States face $1.26 trillion in retiree benefit shortfalls
Pew report suggests the funding gap is climbing year-to-year.
State funds that pay pension and health care benefits to public workers faced a $1.26 trillion shortfall at the end of the 2009 fiscal year, according to a Tuesday report from the Pew Center on the States. The funding gap increased 26 percent over the previous year, a surge caused by a combination of inadequate state contributions, an aging population and recession-driven market losses.
States faced a $660 billion pension funding gap and a $604 billion health-care liability gap in FY2009, according to the report, which drew from state financial reports. The gap reflects the failure of a number of state policy choices, including a failure to make annual payments for pensions systems at the levels recommended by their own actuaries and the expansion of benefits and cost-of-living payments at an unsustainable level.
Perhaps most troubling is the fact that states' larger fiscal prospects are dim for the near future; declining property values have shrunken revenues, and the recession has driven up the need for benefits among the poor and unemployed.
"States' ability to meet their annual payments may not improve anytime soon; most government finance experts expect state tax revenues to continue recovering slowly in the years ahead," the Pew report notes, later warning that "a state's failure to pay the annual bill for retirement benefits can mean it will have to pay more in the future."

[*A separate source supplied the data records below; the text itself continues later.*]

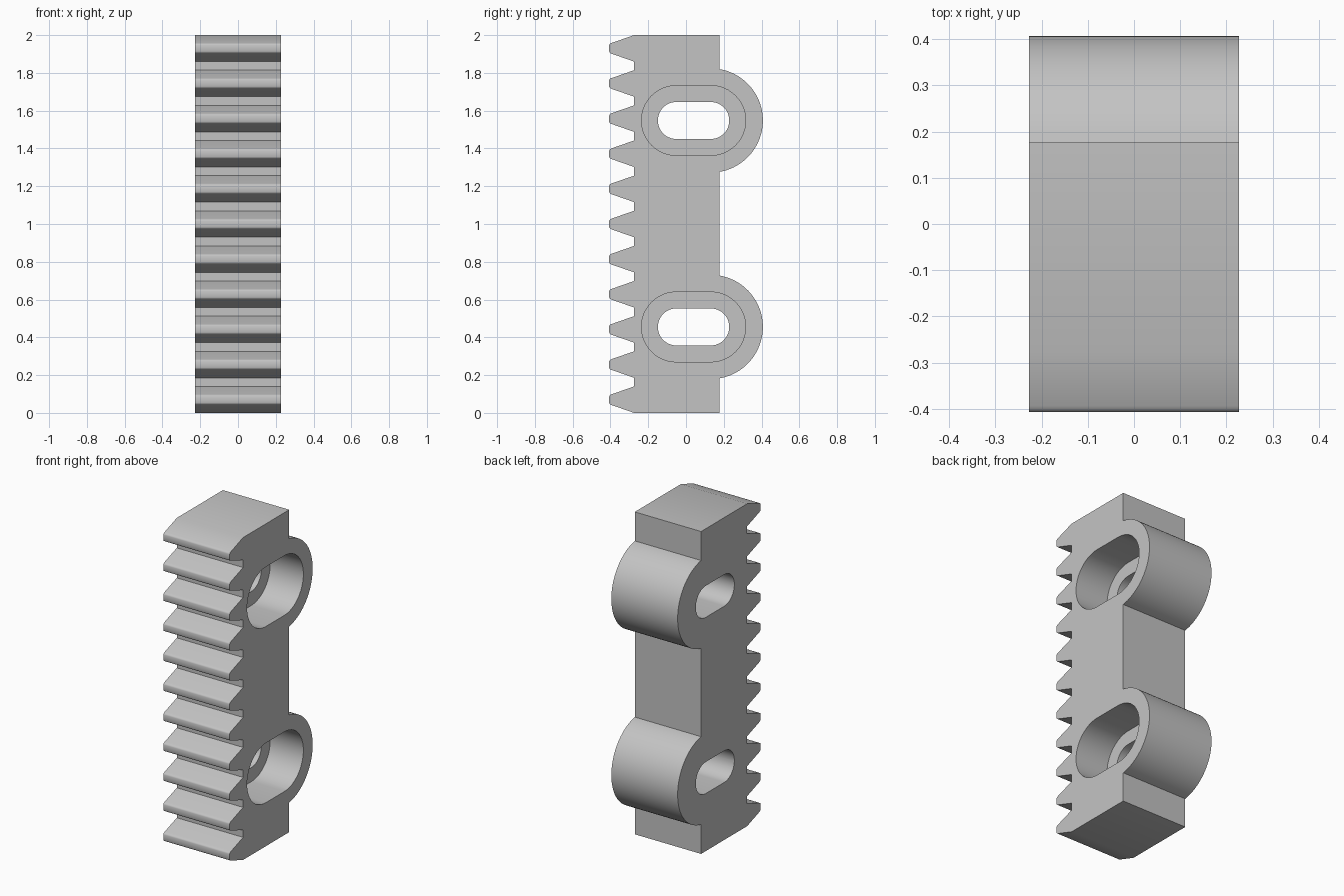
import bpy
import bmesh
from math import acos, cos, sin, pi

HALF_W = 0.2275          # half thickness along x
BACK, ROOT, TIP = 0.177, -0.275, -0.407
TEETH, PITCH = 11, 0.186
BOSS_Y, BOSS_R = 0.131, 0.276
SLOT_Y, SLOT_HALF = 0.04, 0.091
MOUNTS = (0.455, 1.548)  # slot heights

cube = bpy.data.objects.get("Cube")
if cube:
    bpy.data.objects.remove(cube, do_unlink=True)

grey = bpy.data.materials.new("light grey")
grey.use_nodes = True
colour = (0.55, 0.55, 0.55, 1)
grey.diffuse_color = colour
grey.node_tree.nodes["Principled BSDF"].inputs["Base Color"].default_value = colour


def arc(y, z, r, start, end, steps):
    """Points on an arc in the y-z plane."""
    angles = [start + (end - start) * i / steps for i in range(steps + 1)]
    return [(y + r * cos(a), z + r * sin(a)) for a in angles]


def extrude_profile(name, points, x0, x1):
    """Solid made from a y-z outline, swept from x0 to x1."""
    bm = bmesh.new()
    face = bm.faces.new([bm.verts.new((x0, y, z)) for y, z in points])
    swept = bmesh.ops.extrude_face_region(bm, geom=[face])["geom"]
    verts = [v for v in swept if isinstance(v, bmesh.types.BMVert)]
    bmesh.ops.translate(bm, verts=verts, vec=(x1 - x0, 0, 0))
    bmesh.ops.recalc_face_normals(bm, faces=bm.faces)
    mesh = bpy.data.meshes.new(name)
    bm.to_mesh(mesh)
    bm.free()
    mesh.materials.append(grey)
    obj = bpy.data.objects.new(name, mesh)
    bpy.context.collection.objects.link(obj)
    return obj


def slot_outline(z, r):
    right = arc(SLOT_Y + SLOT_HALF, z, r, -pi / 2, pi / 2, 24)
    left = arc(SLOT_Y - SLOT_HALF, z, r, pi / 2, 3 * pi / 2, 24)
    return right + left


# Back edge with two round bosses, going up
outline = [(BACK, 0)]
sweep = acos((BACK - BOSS_Y) / BOSS_R)
for z in MOUNTS:
    outline += arc(BOSS_Y, z, BOSS_R, -sweep, sweep, 40)
outline.append((BACK, 2))

# Toothed front edge, going down: (y, half height) from root to rounded tip
flank = [(ROOT, 0.07), (-0.394, 0.0285), (-0.401, 0.025), (-0.405, 0.021), (TIP, 0.016)]
for i in reversed(range(TEETH)):
    mid = 0.07 + i * PITCH
    outline += [(y, mid + h) for y, h in flank]
    outline += [(y, mid - h) for y, h in reversed(flank)]

rack = extrude_profile("toothed_rack", outline, -HALF_W, HALF_W)
bpy.context.view_layer.objects.active = rack
rack.select_set(True)

# Through slots, each with a wider pocket halfway in from the +x side
for z in MOUNTS:
    for name, radius, start in (("slot_cutter", 0.098, -0.4), ("pocket_cutter", 0.185, 0)):
        cutter = extrude_profile(name, slot_outline(z, radius), start, 0.4)
        cutter.hide_render = True
        cut = rack.modifiers.new(name, "BOOLEAN")
        cut.operation = "DIFFERENCE"
        cut.solver = "EXACT"
        cut.object = cutter
        bpy.ops.object.modifier_apply(modifier=cut.name)
        bpy.data.objects.remove(cutter, do_unlink=True)

bpy.ops.object.shade_smooth_by_angle(angle=pi / 6)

The report found that states had only saved about $31 billion, or 5 percent, for retiree health care benefits. State pensions plans were 78 percent funded, down from 84 percent the year before. A piddling five states made full contributions for retiree health benefits in 2009, and just 22 paid their annual pension bill.

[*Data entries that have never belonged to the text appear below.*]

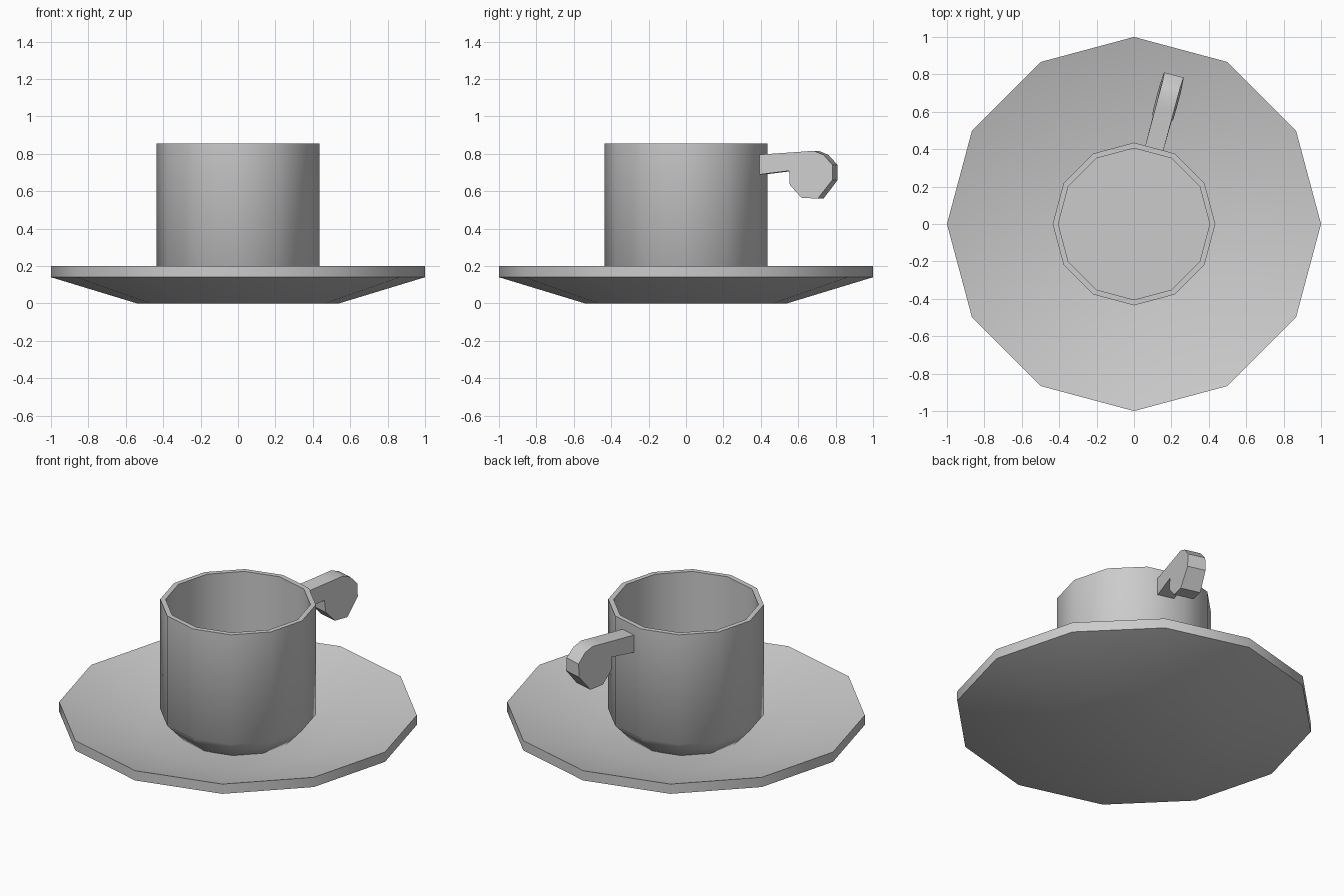
import bpy, bmesh, math
from mathutils import Vector

if "Cube" in bpy.data.objects:
    bpy.data.objects.remove(bpy.data.objects["Cube"])


def finish(name, bm, angle):
    bmesh.ops.recalc_face_normals(bm, faces=bm.faces)
    mesh = bpy.data.meshes.new(name)
    bm.to_mesh(mesh)
    bm.free()
    obj = bpy.data.objects.new(name, mesh)
    bpy.context.collection.objects.link(obj)
    bpy.ops.object.select_all(action='DESELECT')
    obj.select_set(True)
    bpy.context.view_layer.objects.active = obj
    bpy.ops.object.shade_smooth_by_angle(angle=math.radians(angle))
    return obj


def bridge(bm, rings):
    n = len(rings[0])
    for a, b in zip(rings, rings[1:]):
        for i in range(n):
            j = (i + 1) % n
            bm.faces.new((a[i], a[j], b[j], b[i]))
    bm.faces.new(rings[0])
    bm.faces.new(rings[-1])


def lathe(name, profile, angle, sides=12):
    # profile of (radius, height) turned around z, closed by flat caps
    bm = bmesh.new()
    step = math.tau / sides
    rings = [[bm.verts.new((r * math.cos(i * step), r * math.sin(i * step), z))
              for i in range(sides)] for r, z in profile]
    bridge(bm, rings)
    return finish(name, bm, angle)


# Saucer: flat base, flared underside, upright rim, sloped dish
lathe("saucer", [(0.54, 0), (1, 0.14), (1, 0.2), (0.535, 0.063)], 50)

# Cup: chamfered foot, straight wall, thin rim, hollow inside
lathe("cup", [(0.325, 0.06), (0.435, 0.18), (0.435, 0.855),
              (0.405, 0.855), (0.405, 0.18)], 50)

# Handle: side profile (outward, height, half width) set at 75 degrees
profile = [(0.41, 0.795, 0.05), (0.64, 0.81, 0.05), (0.72, 0.816, 0.05),
           (0.775, 0.794, 0.05), (0.825, 0.74, 0.053), (0.825, 0.66, 0.055),
           (0.745, 0.56, 0.06), (0.655, 0.565, 0.06), (0.59, 0.634, 0.058),
           (0.585, 0.709, 0.052), (0.41, 0.688, 0.05)]
turn = math.radians(75)
out = Vector((math.cos(turn), math.sin(turn), 0))
side = Vector((math.sin(turn), -math.cos(turn), 0))
bm = bmesh.new()
bridge(bm, [[bm.verts.new(out * u + side * w * s + Vector((0, 0, z)))
             for u, z, w in profile] for s in (-1, 1)])
finish("handle", bm, 30)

To calculate the funding gap, Pew used states' assumptions for what their pension funds would earn in annual investment returns - typically 8 percent. That's a return states have met in recent decades, but if states were to calculate investment returns the same way private firms are required to for their pensions, the gap would grow to $1.8 trillion, according to the report. If they were to peg returns to 30-year Treasury bonds, it would go up to $2.4 trillion.